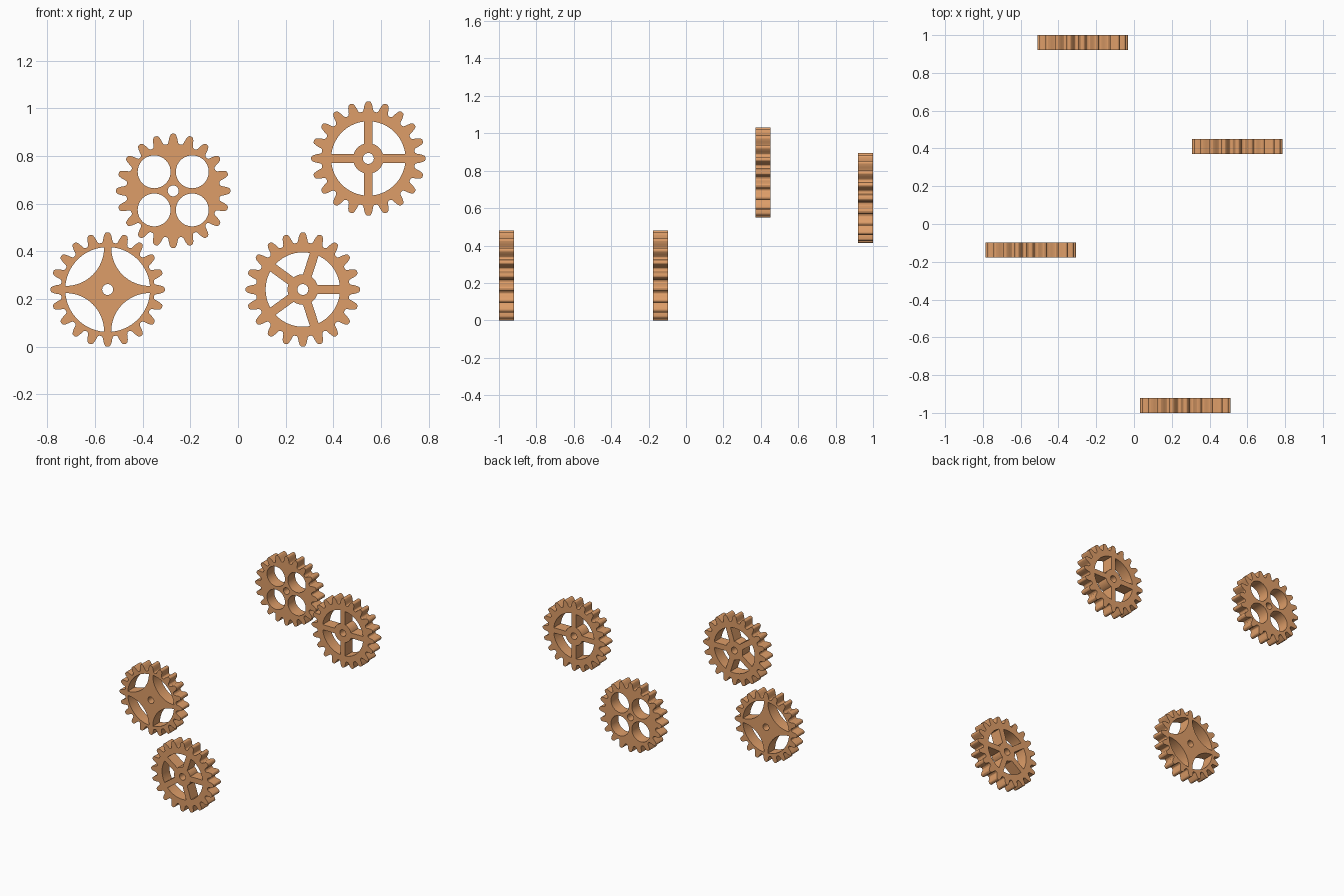
import bpy
from math import sin, cos, pi, radians, asin, acos, sqrt, atan2

if "Cube" in bpy.data.objects:
    bpy.data.objects.remove(bpy.data.objects["Cube"])

THICK, TEETH, BORE = 0.08, 20, 0.023

mat = bpy.data.materials.new("copper_orange")
mat.diffuse_color = (0.73, 0.34, 0.14, 1)
mat.use_nodes = True
mat.node_tree.nodes["Principled BSDF"].inputs["Base Color"].default_value = mat.diffuse_color


def polar(r, a):
    return (r * cos(a), r * sin(a))


def arc(r, a0, a1, n, cx=0.0, cy=0.0):
    return [(cx + r * cos(a0 + (a1 - a0) * i / n), cy + r * sin(a0 + (a1 - a0) * i / n))
            for i in range(n + 1)]


def circle(r, n=48, cx=0.0, cy=0.0):
    return arc(r, 0, 2 * pi, n, cx, cy)[:-1]


def rotated(pts, a):
    return [(x * cos(a) - y * sin(a), x * sin(a) + y * cos(a)) for x, y in pts]


def tooth_outline():
    # (distance along the tooth, half width), from root fillet to rounded tip
    flank = [(0.195, 0.0265), (0.198, 0.0225), (0.204, 0.0200), (0.216, 0.0180),
             (0.227, 0.0150), (0.235, 0.0115), (0.2385, 0.0080), (0.240, 0.0040)]
    tooth = [(d, -w) for d, w in flank] + [(d, w) for d, w in reversed(flank)]
    return [p for i in range(TEETH) for p in rotated(tooth, 2 * pi * i / TEETH)]


def spoke_windows(count, rim, hub, half):
    # windows between straight parallel-sided spokes
    step = 2 * pi / count
    ao, ai = asin(half / rim), asin(half / hub)
    win = arc(rim, ao, step - ao, 18) + arc(hub, step - ai, ai, 8)
    return [rotated(win, i * step) for i in range(count)]


def star_windows(rim, c, r):
    # lens shaped windows leaving a four-pointed star
    d = c * sqrt(2)
    h = acos((d * d + rim * rim - r * r) / (2 * d * rim))
    x, y = polar(rim, h)
    k = atan2(y, x - d)
    lens = arc(rim, -h, h, 20) + arc(r, k, 2 * pi - k, 16, d, 0)[1:-1]
    return [rotated(lens, pi / 4 + i * pi / 2) for i in range(4)]


def round_windows(offset, r):
    return [circle(r, 40, sx * offset, sy * offset) for sx in (-1, 1) for sy in (-1, 1)]


def gear(name, loc, windows):
    # flat filled outline with holes, extruded to the gear thickness
    cu = bpy.data.curves.new(name, 'CURVE')
    cu.dimensions = '2D'
    cu.fill_mode = 'BOTH'
    cu.extrude = THICK / 2
    for loop in [tooth_outline(), circle(BORE, 32)] + windows:
        sp = cu.splines.new('POLY')
        sp.points.add(len(loop) - 1)
        for p, (x, y) in zip(sp.points, loop):
            p.co = (x, y, 0, 1)
        sp.use_cyclic_u = True
    ob = bpy.data.objects.new(name, cu)
    bpy.context.collection.objects.link(ob)
    ob.location = loc
    ob.rotation_euler = (radians(90), 0, 0)
    bpy.ops.object.select_all(action='DESELECT')
    ob.select_set(True)
    bpy.context.view_layer.objects.active = ob
    bpy.ops.object.convert(target='MESH')
    ob = bpy.context.view_layer.objects.active
    ob.data.materials.clear()
    ob.data.materials.append(mat)
    bpy.ops.object.shade_smooth_by_angle(angle=radians(20))


gear("star_gear", (-0.547, -0.137, 0.24), star_windows(0.178, 0.176, 0.161))
gear("round_hole_gear", (-0.272, 0.96, 0.654), round_windows(0.08, 0.069))
gear("four_spoke_gear", (0.547, 0.411, 0.79), spoke_windows(4, 0.156, 0.064, 0.018))
gear("five_spoke_gear", (0.272, -0.96, 0.24), spoke_windows(5, 0.156, 0.064, 0.019))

###

● **WORK REQUIRED**: Please copy every line in the entries where "rotated" appears.

● **YOUR SOLUTION**:
def rotated(pts, a):
    return [p for i in range(TEETH) for p in rotated(tooth, 2 * pi * i / TEETH)]
    return [rotated(win, i * step) for i in range(count)]
    return [rotated(lens, pi / 4 + i * pi / 2) for i in range(4)]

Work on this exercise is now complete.